_The problem_.
Copy out all the entries below, word for word.
Top of Data supplied
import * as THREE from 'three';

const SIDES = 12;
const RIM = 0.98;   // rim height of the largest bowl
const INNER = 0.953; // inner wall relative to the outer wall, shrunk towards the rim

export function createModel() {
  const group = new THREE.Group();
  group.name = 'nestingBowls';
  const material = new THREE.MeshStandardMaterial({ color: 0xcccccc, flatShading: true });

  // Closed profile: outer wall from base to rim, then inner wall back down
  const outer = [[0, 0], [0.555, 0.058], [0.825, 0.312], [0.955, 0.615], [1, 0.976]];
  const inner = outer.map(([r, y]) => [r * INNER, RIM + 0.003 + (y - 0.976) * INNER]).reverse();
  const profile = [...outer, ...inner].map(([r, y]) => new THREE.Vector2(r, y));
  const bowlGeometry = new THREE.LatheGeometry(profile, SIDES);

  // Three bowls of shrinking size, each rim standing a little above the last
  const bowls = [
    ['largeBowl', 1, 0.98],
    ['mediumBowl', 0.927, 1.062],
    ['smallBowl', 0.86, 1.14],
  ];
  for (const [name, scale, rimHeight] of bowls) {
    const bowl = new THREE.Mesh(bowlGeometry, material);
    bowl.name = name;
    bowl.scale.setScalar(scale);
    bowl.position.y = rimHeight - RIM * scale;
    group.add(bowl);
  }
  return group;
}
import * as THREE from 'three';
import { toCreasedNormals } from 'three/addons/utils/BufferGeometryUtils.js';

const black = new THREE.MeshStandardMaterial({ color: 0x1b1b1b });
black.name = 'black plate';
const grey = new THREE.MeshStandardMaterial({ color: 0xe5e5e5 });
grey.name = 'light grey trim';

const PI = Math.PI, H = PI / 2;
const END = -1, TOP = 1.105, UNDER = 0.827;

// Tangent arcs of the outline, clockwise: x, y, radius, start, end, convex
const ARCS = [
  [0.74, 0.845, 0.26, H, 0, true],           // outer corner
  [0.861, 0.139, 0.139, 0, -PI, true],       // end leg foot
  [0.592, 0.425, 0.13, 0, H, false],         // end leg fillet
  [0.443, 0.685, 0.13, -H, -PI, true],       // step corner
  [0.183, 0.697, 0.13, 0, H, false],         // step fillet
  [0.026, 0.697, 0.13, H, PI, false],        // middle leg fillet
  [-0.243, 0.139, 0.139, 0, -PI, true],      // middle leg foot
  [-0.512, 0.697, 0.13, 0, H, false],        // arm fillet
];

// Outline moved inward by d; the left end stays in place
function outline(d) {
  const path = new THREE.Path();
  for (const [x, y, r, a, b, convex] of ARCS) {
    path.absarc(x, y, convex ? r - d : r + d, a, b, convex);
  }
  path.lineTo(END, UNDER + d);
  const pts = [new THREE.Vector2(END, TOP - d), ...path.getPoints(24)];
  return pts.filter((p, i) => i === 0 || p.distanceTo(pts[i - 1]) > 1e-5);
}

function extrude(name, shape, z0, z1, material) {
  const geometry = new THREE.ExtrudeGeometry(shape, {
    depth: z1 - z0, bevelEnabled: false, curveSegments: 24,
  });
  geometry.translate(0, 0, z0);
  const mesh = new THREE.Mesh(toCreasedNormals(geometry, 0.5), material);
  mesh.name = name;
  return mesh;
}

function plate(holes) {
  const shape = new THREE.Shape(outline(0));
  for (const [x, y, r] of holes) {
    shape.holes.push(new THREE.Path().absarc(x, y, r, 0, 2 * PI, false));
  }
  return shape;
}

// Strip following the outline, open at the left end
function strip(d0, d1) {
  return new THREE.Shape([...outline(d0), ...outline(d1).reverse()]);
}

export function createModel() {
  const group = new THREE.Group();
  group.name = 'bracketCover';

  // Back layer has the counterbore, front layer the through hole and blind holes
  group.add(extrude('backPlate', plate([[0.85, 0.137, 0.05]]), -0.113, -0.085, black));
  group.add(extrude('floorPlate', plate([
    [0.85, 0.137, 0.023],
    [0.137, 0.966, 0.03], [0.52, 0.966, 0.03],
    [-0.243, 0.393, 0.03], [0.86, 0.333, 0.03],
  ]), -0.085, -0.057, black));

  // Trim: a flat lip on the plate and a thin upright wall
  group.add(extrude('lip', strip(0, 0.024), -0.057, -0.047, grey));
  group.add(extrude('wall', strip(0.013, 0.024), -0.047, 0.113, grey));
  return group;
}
Bottom of Data supplied
_Answer to the problem_.
import * as THREE from 'three';

const SIDES = 12;
const RIM = 0.98;   // rim height of the largest bowl
const INNER = 0.953; // inner wall relative to the outer wall, shrunk towards the rim

export function createModel() {
  const group = new THREE.Group();
  group.name = 'nestingBowls';
  const material = new THREE.MeshStandardMaterial({ color: 0xcccccc, flatShading: true });

  // Closed profile: outer wall from base to rim, then inner wall back down
  const outer = [[0, 0], [0.555, 0.058], [0.825, 0.312], [0.955, 0.615], [1, 0.976]];
  const inner = outer.map(([r, y]) => [r * INNER, RIM + 0.003 + (y - 0.976) * INNER]).reverse();
  const profile = [...outer, ...inner].map(([r, y]) => new THREE.Vector2(r, y));
  const bowlGeometry = new THREE.LatheGeometry(profile, SIDES);

  // Three bowls of shrinking size, each rim standing a little above the last
  const bowls = [
    ['largeBowl', 1, 0.98],
    ['mediumBowl', 0.927, 1.062],
    ['smallBowl', 0.86, 1.14],
  ];
  for (const [name, scale, rimHeight] of bowls) {
    const bowl = new THREE.Mesh(bowlGeometry, material);
    bowl.name = name;
    bowl.scale.setScalar(scale);
    bowl.position.y = rimHeight - RIM * scale;
    group.add(bowl);
  }
  return group;
}
import * as THREE from 'three';
import { toCreasedNormals } from 'three/addons/utils/BufferGeometryUtils.js';

const black = new THREE.MeshStandardMaterial({ color: 0x1b1b1b });
black.name = 'black plate';
const grey = new THREE.MeshStandardMaterial({ color: 0xe5e5e5 });
grey.name = 'light grey trim';

const PI = Math.PI, H = PI / 2;
const END = -1, TOP = 1.105, UNDER = 0.827;

// Tangent arcs of the outline, clockwise: x, y, radius, start, end, convex
const ARCS = [
  [0.74, 0.845, 0.26, H, 0, true],           // outer corner
  [0.861, 0.139, 0.139, 0, -PI, true],       // end leg foot
  [0.592, 0.425, 0.13, 0, H, false],         // end leg fillet
  [0.443, 0.685, 0.13, -H, -PI, true],       // step corner
  [0.183, 0.697, 0.13, 0, H, false],         // step fillet
  [0.026, 0.697, 0.13, H, PI, false],        // middle leg fillet
  [-0.243, 0.139, 0.139, 0, -PI, true],      // middle leg foot
  [-0.512, 0.697, 0.13, 0, H, false],        // arm fillet
];

// Outline moved inward by d; the left end stays in place
function outline(d) {
  const path = new THREE.Path();
  for (const [x, y, r, a, b, convex] of ARCS) {
    path.absarc(x, y, convex ? r - d : r + d, a, b, convex);
  }
  path.lineTo(END, UNDER + d);
  const pts = [new THREE.Vector2(END, TOP - d), ...path.getPoints(24)];
  return pts.filter((p, i) => i === 0 || p.distanceTo(pts[i - 1]) > 1e-5);
}

function extrude(name, shape, z0, z1, material) {
  const geometry = new THREE.ExtrudeGeometry(shape, {
    depth: z1 - z0, bevelEnabled: false, curveSegments: 24,
  });
  geometry.translate(0, 0, z0);
  const mesh = new THREE.Mesh(toCreasedNormals(geometry, 0.5), material);
  mesh.name = name;
  return mesh;
}

function plate(holes) {
  const shape = new THREE.Shape(outline(0));
  for (const [x, y, r] of holes) {
    shape.holes.push(new THREE.Path().absarc(x, y, r, 0, 2 * PI, false));
  }
  return shape;
}

// Strip following the outline, open at the left end
function strip(d0, d1) {
  return new THREE.Shape([...outline(d0), ...outline(d1).reverse()]);
}

export function createModel() {
  const group = new THREE.Group();
  group.name = 'bracketCover';

  // Back layer has the counterbore, front layer the through hole and blind holes
  group.add(extrude('backPlate', plate([[0.85, 0.137, 0.05]]), -0.113, -0.085, black));
  group.add(extrude('floorPlate', plate([
    [0.85, 0.137, 0.023],
    [0.137, 0.966, 0.03], [0.52, 0.966, 0.03],
    [-0.243, 0.393, 0.03], [0.86, 0.333, 0.03],
  ]), -0.085, -0.057, black));

  // Trim: a flat lip on the plate and a thin upright wall
  group.add(extrude('lip', strip(0, 0.024), -0.057, -0.047, grey));
  group.add(extrude('wall', strip(0.013, 0.024), -0.047, 0.113, grey));
  return group;
}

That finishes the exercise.